Au Revoir Simone – "Through the Backyards"

The Coral Sea – "Look at Her Face"

More Stars in the Hollow

More info is coming in about this year’s Gilmore Girls season finale where Stars Hollow is overrun with musicians vying to take over the Town Trubador position currently held by Grant Lee Phillips. (In the show he’s discovered by Neil Young and brought on tour with him.) As reported last week, Joe Pernice is one of the many candidates, and now Entertainment Weekly has learned that Sonic Youth (with Thurston and Kim’s daughter Coco on shakers), Yo La Tengo, and avant-pop legends Sparks (!) will also be part of the proceedings. Plus: Sam Phillips, who provides the strummy, "bah-bah-bah" incidental music on the show; and the awesome Mary Lynn Rasjkub (24‘s Chloe, but also a Mr Show regular who has featured in Superchunk videos) who will sing the self-penned "I Drive an ’89 Volvo." Maybe it’s not Tom Vek at the Bait Shop, but that much quality indie rock talent in one show — The OC will never top it unless they do an episode from Coachella or something… which would be kind of cheating if you ask me.

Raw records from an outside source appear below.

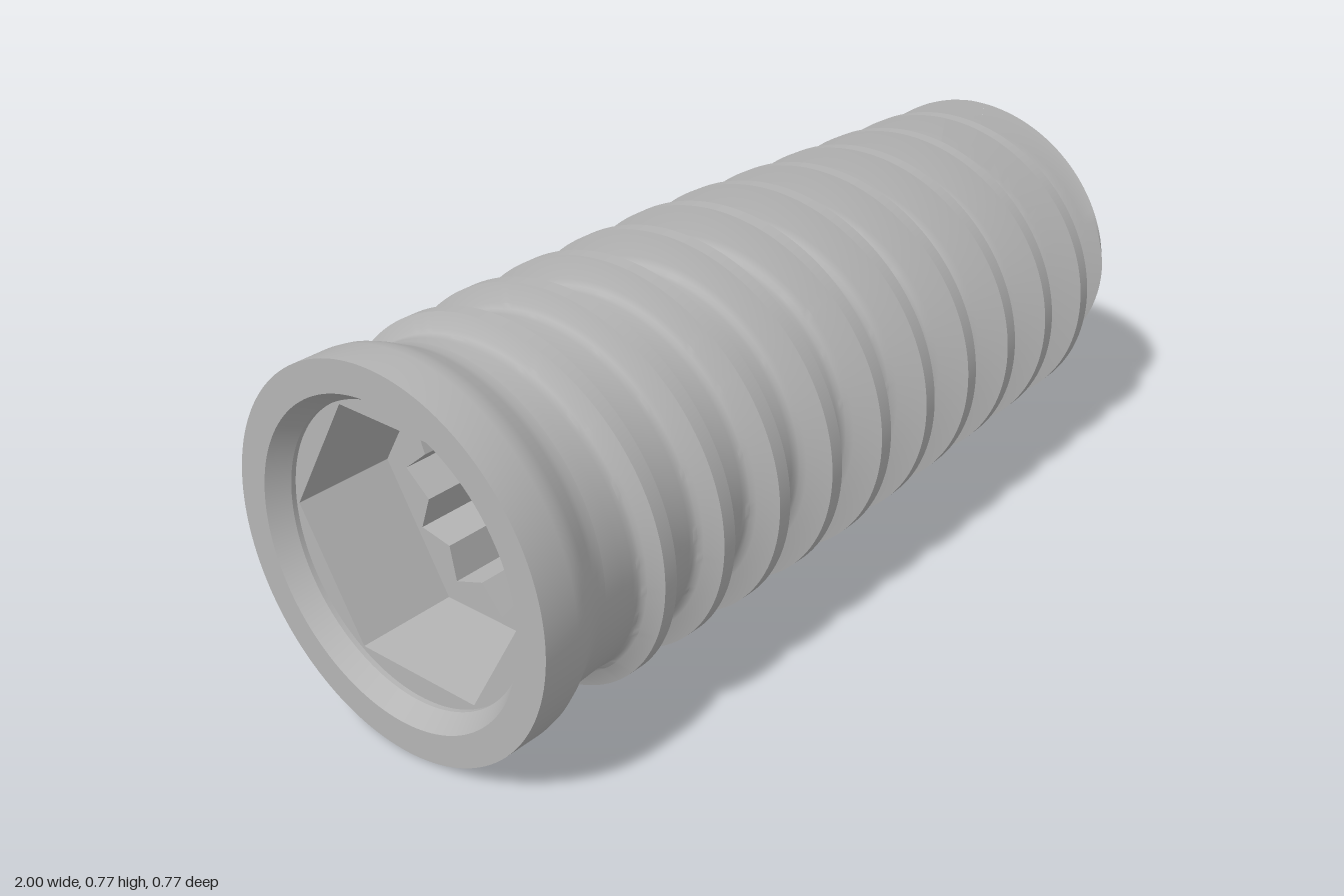
import * as THREE from 'three';
import { toCreasedNormals } from 'three/addons/utils/BufferGeometryUtils.js';

const PITCH = 0.158, CREST_X = -0.735;          // thread lead and crest position at the top
const BODY_START = -0.82, BODY_END = 0.93;
const TIP_R = 0.436, TIP_X = 0.564;             // sphere that rounds off the tip

// thread cross-section: distance from crest centre, relative height
const THREAD = [[0, 1], [0.015, 1], [0.028, 0.27], [0.034, 0.09], [0.042, 0.02], [0.052, 0], [PITCH / 2, 0]];

function threadHeight(d) {
  for (let i = 1; i < THREAD.length; i++) {
    const [d0, h0] = THREAD[i - 1], [d1, h1] = THREAD[i];
    if (d <= d1) return h0 + (h1 - h0) * (d - d0) / (d1 - d0);
  }
  return 0;
}

// radius of the tapered, threaded body at axial position x and angle t
function bodyRadius(x, t) {
  const core = 0.347 - 0.061 * (x - BODY_START);
  const crest = 0.383 - 0.0405 * Math.max(0, x + 0.05);
  const q = (x - CREST_X) / PITCH - t / (2 * Math.PI);
  const turn = Math.round(q);
  const runIn = THREE.MathUtils.smoothstep(turn + t / (2 * Math.PI), -0.4, 0);
  const r = core + (crest - core) * runIn * threadHeight(Math.abs(q - turn) * PITCH);
  return Math.min(r, Math.sqrt(TIP_R ** 2 - Math.max(0, x - TIP_X) ** 2));
}

// grid whose rows follow the helix, so the crest edges stay crisp
function threadedBody() {
  const rows = [];
  for (let k = -2; k <= 11; k++) {
    for (const [d] of THREAD) {
      rows.push(CREST_X + k * PITCH + d);
      if (d > 0 && d < PITCH / 2) rows.push(CREST_X + k * PITCH - d);
    }
  }
  for (let x = 0.64; x < BODY_END; x += 0.005) rows.push(x);  // finer where the tip cuts the thread
  rows.sort((a, b) => a - b);
  const cols = 144, n = rows.length, pos = [], index = [];
  for (let j = 0; j <= cols; j++) {
    const t = (j / cols) * Math.PI * 2;
    for (const s of rows) {
      const x = THREE.MathUtils.clamp(s + PITCH * j / cols, BODY_START, BODY_END);
      const r = bodyRadius(x, j === cols ? 0 : t);
      pos.push(x, r * Math.cos(t), r * Math.sin(t));
    }
  }
  for (let j = 0; j < cols; j++) {
    for (let i = 0; i < n - 1; i++) {
      const a = j * n + i, b = a + n;
      if (pos[3 * (a + 1)] === pos[3 * a] && pos[3 * (b + 1)] === pos[3 * b]) continue;
      index.push(a, b, a + 1, b, b + 1, a + 1);
    }
  }
  const g = new THREE.BufferGeometry();
  g.setAttribute('position', new THREE.Float32BufferAttribute(pos, 3));
  g.setIndex(index);
  return toCreasedNormals(g, 0.7);
}

// turned part along x from [x, radius] pairs
function turned(points, crease = 0.5) {
  const g = new THREE.LatheGeometry(points.map(([x, r]) => new THREE.Vector2(r, x)), 144);
  g.rotateZ(-Math.PI / 2);
  return toCreasedNormals(g, crease);
}

// round plug along x with a polygonal or toothed hole through it
function socketRing(outer, holeRadii, count, x0, x1) {
  const shape = new THREE.Shape().absarc(0, 0, outer, 0, Math.PI * 2);
  const hole = [];
  for (let i = 0; i < count; i++) {
    const a = (i / count) * Math.PI * 2, r = holeRadii[i % holeRadii.length];
    hole.push(new THREE.Vector2(r * Math.cos(a), r * Math.sin(a)));
  }
  shape.holes.push(new THREE.Path(hole));
  const g = new THREE.ExtrudeGeometry(shape, { depth: x1 - x0, bevelEnabled: false, curveSegments: 48 });
  g.rotateY(Math.PI / 2);
  g.translate(x0, 0, 0);
  return g;
}

export function createModel() {
  const model = new THREE.Group();
  model.name = 'threadedFixture';
  const metal = new THREE.MeshStandardMaterial({ color: 0xb4b4b4 });
  metal.name = 'grey metal';

  const add = (name, geometry) => {
    const mesh = new THREE.Mesh(geometry, metal);
    mesh.name = name;
    mesh.position.y = 0.383;
    model.add(mesh);
  };

  add('threadedBody', threadedBody());

  // domed end, continuing the sphere that trims the thread
  const dome = [];
  const rim = Math.acos((BODY_END - TIP_X) / TIP_R);
  for (let i = 0; i <= 16; i++) {
    const a = rim * (1 - i / 16);
    dome.push([TIP_X + TIP_R * Math.cos(a), TIP_R * Math.sin(a)]);
  }
  add('domedTip', turned(dome));

  // collar: inner chamfer, flat rim, outer band and neck
  add('collar', turned([
    [-0.94, 0.295], [-0.96, 0.295], [-1, 0.32], [-1, 0.383], [-0.925, 0.383],
    [-0.905, 0.38], [-0.885, 0.372], [-0.855, 0.356], [-0.838, 0.349], [BODY_START, 0.347],
  ]));

  // stepped socket: hexagon, toothed ring, floor
  add('hexSocket', socketRing(0.3, [0.288], 6, -0.95, -0.74));
  add('toothedSocket', socketRing(0.29, [0.235, 0.185], 24, -0.74, -0.5));
  const floor = new THREE.CircleGeometry(0.26, 48);
  floor.rotateY(-Math.PI / 2);
  floor.translate(-0.505, 0, 0);
  add('socketFloor', floor);

  return model;
}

I think much like the bike race finale last year, this whole troubador thing will be the wacky undercurrent to the more serious storylines: Lane & Zach’s wedding; Logan graduating from Yale and moving to London to work for his dad; and the sure-to-happen blow-up between Lorelei and Luke over their perpetually postponed wedding, not to mentions Luke’s daughter who, as of this writing, he hasn’t really introduced to Lorelei. The finale’s title is "Partings," so expect some teary moments.

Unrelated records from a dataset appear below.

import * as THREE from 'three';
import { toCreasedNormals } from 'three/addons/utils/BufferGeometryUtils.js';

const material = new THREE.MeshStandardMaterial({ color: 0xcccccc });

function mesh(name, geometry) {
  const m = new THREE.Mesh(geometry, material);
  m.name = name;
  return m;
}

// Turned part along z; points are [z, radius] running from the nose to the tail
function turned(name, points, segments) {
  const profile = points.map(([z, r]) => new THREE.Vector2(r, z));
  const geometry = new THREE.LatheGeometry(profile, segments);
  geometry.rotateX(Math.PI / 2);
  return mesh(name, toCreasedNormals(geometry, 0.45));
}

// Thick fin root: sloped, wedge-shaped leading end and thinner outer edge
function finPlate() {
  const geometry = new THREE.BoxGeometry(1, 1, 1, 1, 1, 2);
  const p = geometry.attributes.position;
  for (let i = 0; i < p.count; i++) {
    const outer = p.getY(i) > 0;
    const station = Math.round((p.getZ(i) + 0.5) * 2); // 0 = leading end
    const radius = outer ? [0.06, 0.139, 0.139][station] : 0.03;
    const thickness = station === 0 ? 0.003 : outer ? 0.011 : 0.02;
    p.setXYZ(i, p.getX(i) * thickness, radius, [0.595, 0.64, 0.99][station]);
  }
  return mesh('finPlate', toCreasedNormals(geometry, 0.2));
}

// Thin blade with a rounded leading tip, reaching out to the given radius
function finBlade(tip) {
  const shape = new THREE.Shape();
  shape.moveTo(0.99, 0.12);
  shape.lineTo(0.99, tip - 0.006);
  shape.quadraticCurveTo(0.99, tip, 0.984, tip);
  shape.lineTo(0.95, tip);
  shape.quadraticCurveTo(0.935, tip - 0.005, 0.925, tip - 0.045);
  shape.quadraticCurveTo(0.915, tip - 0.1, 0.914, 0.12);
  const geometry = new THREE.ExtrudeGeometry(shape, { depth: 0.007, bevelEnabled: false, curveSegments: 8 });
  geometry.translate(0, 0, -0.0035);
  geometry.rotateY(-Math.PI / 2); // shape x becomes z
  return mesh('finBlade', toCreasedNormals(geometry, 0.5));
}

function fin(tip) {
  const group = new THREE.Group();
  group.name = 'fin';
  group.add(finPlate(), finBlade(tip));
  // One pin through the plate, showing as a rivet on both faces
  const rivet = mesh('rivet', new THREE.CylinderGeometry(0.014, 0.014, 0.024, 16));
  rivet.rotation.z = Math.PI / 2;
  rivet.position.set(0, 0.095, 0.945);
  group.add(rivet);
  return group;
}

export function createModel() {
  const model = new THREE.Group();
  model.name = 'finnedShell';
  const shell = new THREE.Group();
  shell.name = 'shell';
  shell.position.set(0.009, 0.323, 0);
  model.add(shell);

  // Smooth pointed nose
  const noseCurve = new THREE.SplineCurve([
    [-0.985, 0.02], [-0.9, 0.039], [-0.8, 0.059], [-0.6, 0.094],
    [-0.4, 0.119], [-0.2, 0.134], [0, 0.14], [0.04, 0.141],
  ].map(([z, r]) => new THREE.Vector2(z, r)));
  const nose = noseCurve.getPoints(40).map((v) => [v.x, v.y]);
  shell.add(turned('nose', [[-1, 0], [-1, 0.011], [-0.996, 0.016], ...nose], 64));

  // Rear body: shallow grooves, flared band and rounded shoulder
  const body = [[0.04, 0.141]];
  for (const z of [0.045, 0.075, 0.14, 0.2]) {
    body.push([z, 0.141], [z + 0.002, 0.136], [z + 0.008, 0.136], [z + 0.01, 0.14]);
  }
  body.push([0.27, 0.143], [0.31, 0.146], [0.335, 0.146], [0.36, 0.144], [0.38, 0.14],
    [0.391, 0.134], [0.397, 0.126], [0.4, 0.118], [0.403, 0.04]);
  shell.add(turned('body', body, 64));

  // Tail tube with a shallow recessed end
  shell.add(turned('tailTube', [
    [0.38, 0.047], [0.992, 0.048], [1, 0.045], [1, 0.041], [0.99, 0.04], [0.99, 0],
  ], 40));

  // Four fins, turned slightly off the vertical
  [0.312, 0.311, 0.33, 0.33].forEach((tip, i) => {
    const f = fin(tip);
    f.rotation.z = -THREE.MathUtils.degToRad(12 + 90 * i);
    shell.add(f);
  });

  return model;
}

Of course, Gilmore Girls had cool music references before almost any other show* (unless you count that Blossom where they mention the Pixies; or Darlene going to see Daisy Chainsaw on Roseanne). Any teen drama with kids dressed exclusively in Modern Amusement couteur can toss around a Shins reference; but only the Double-G could pull off mentions of Young Marble Giants or The Shags and not have it seem forced.

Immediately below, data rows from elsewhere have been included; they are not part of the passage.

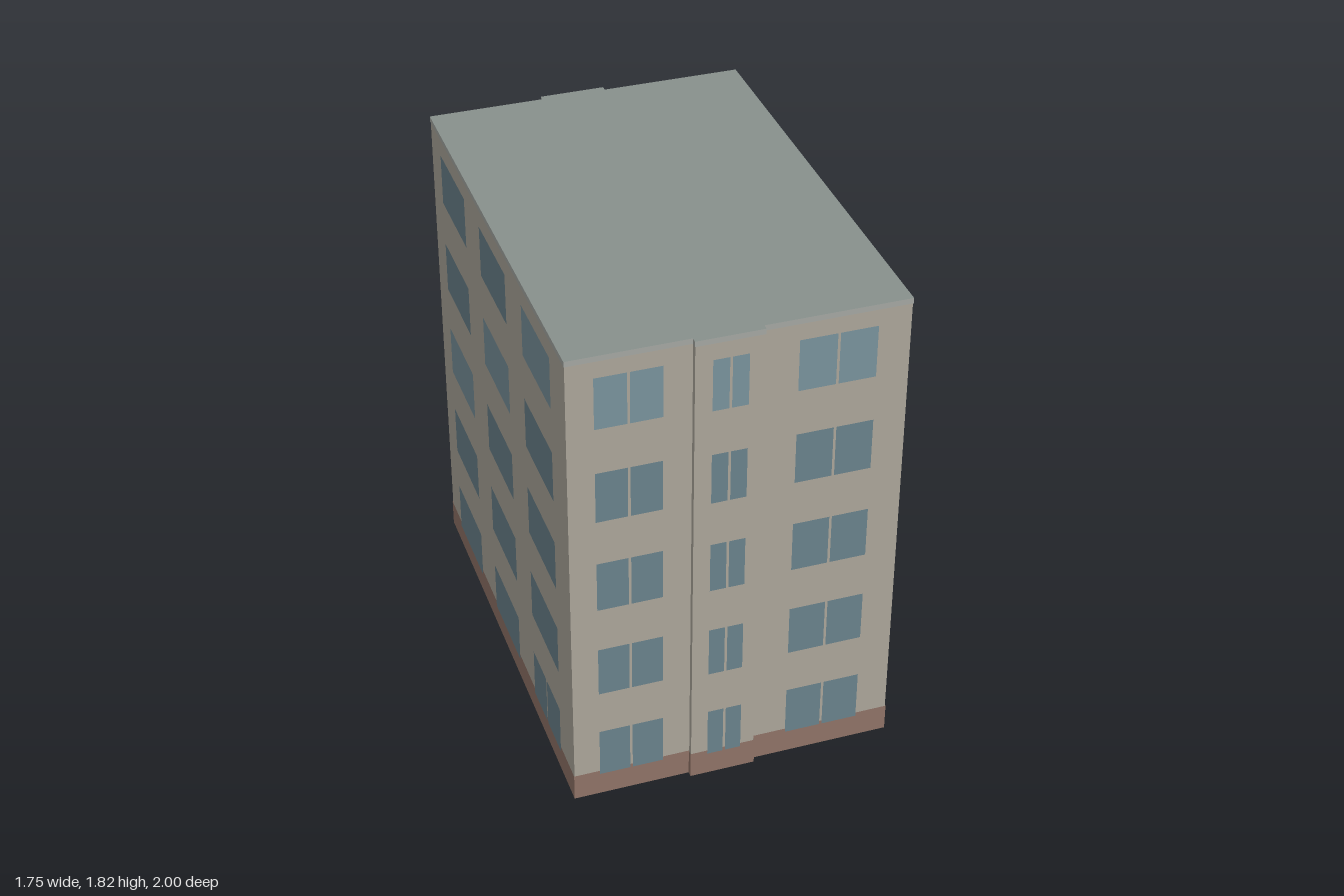
import * as THREE from 'three';

const HW = 0.578, HD = 0.83;          // half width and half depth of the block
const HEIGHT = 1.82, FLOORS = 5, STOREY = HEIGHT / FLOORS;
const BAY = { from: -0.16, to: 0.072, out: 0.02 };
const GAP = 0.009;                    // mullion width between paired panes

const paint = (color, side = THREE.FrontSide) =>
  new THREE.MeshStandardMaterial({ color, side, flatShading: true, roughness: 0.9 });

// Footprint seen from above, with a shallow bay on front and back, grown by e
function footprint(e = 0) {
  const w = HW + e, d = HD + e, a = BAY.from - e, b = BAY.to + e, o = d + BAY.out;
  return [
    [-w, d], [a, d], [a, o], [b, o], [b, d], [w, d],
    [w, -d], [b, -d], [b, -o], [a, -o], [a, -d], [-w, -d],
  ];
}

// Upright skin following the footprint, open at top and bottom
function skin(points, y0, y1) {
  const pos = [];
  points.forEach(([x0, z0], i) => {
    const [x1, z1] = points[(i + 1) % points.length];
    pos.push(x0, y0, z0, x1, y0, z1, x1, y1, z1, x0, y0, z0, x1, y1, z1, x0, y1, z0);
  });
  const geometry = new THREE.BufferGeometry();
  geometry.setAttribute('position', new THREE.Float32BufferAttribute(pos, 3));
  geometry.computeVertexNormals();
  return geometry;
}

function add(parent, name, geometry, material) {
  const mesh = new THREE.Mesh(geometry, material);
  mesh.name = name;
  parent.add(mesh);
  return mesh;
}

export function createModel() {
  const model = new THREE.Group();
  model.name = 'apartmentBlock';
  const block = new THREE.Group();
  block.name = 'block';
  block.rotation.y = 0.4346;
  model.add(block);

  const wall = paint(0xaaa499, THREE.DoubleSide);
  const brick = paint(0x8e7266, THREE.DoubleSide);
  const slate = paint(0x87908c, THREE.DoubleSide);
  const trim = paint(0xa3a6a1, THREE.DoubleSide);
  const glass = paint(0x69818a);
  const paleGlass = paint(0x78919b);

  // Shell, plinth, roof edge and flat roof
  add(block, 'walls', skin(footprint(), 0, HEIGHT), wall);
  add(block, 'plinth', skin(footprint(0.002), 0, 0.103), brick);
  add(block, 'roofEdge', skin(footprint(0.002), HEIGHT - 0.02, HEIGHT), trim);
  const outline = new THREE.Shape(footprint(0.002).map(([x, z]) => new THREE.Vector2(x, -z)));
  add(block, 'roof', new THREE.ShapeGeometry(outline).rotateX(-Math.PI / 2).translate(0, HEIGHT, 0), slate);

  // One window: one pane, or two panes with a narrow mullion gap
  function addWindow(facade, centre, width, floor, z, paired, material) {
    const count = paired ? 2 : 1;
    const paneWidth = paired ? (width - GAP) / 2 : width;
    for (let i = 0; i < count; i++) {
      const shift = paired ? (i - 0.5) * (paneWidth + GAP) : 0;
      const pane = add(facade, 'windowPane', new THREE.PlaneGeometry(paneWidth, 0.194), material);
      pane.position.set(centre + shift, floor * STOREY + 0.188, z);
    }
  }

  function addFacade(name, angle) {
    const facade = new THREE.Group();
    facade.name = name;
    facade.rotation.y = angle;
    block.add(facade);
    return facade;
  }

  // End facades: three paired windows per floor, mirrored front to back
  for (const [name, angle, dir] of [['frontFacade', 0, 1], ['backFacade', Math.PI, -1]]) {
    const facade = addFacade(name, angle);
    for (let f = 0; f < FLOORS; f++) {
      const material = f === FLOORS - 1 ? paleGlass : glass;
      addWindow(facade, -0.373 * dir, 0.228, f, HD + 0.005, true, material);
      addWindow(facade, -0.041 * dir, 0.122, f, HD + BAY.out + 0.005, true, material);
      addWindow(facade, 0.329 * dir, 0.268, f, HD + 0.005, true, material);
    }
  }

  // Long facades: three wide windows per floor, a split one on the ground floor
  for (const [name, angle] of [['leftFacade', Math.PI / 2], ['rightFacade', -Math.PI / 2]]) {
    const facade = addFacade(name, angle);
    for (let f = 0; f < FLOORS; f++) {
      for (let i = 0; i < 3; i++) {
        const split = f === 0 && i === 2;
        addWindow(facade, (i - 1) * 0.52, 0.324, f, HW + 0.005, split, i === f - 2 ? paleGlass : glass);
      }
    }
  }
  return model;
}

Someone on the current writing staff certainly seems enamored with rock n’ roll’s seamier side: we’ve already had an homage to indie rock doc DIG!, complete with a cameo from former Brian Jonestown Massacre tamborinist Joel Gion (who has guested again since); and there’s been a fixation with the human train wreck that is Pete Doherty (BTW, GG script supervisor… it’s pronounced "dockerty"). This week’s episode had Lane’s fiancé, Zach, mentioned Babyshambles.

*Now that I think of it, The Adventures of Pete & Pete was the first show with an indie rock sensibility. It’s not that far in spirit from Gilmore Girls, really.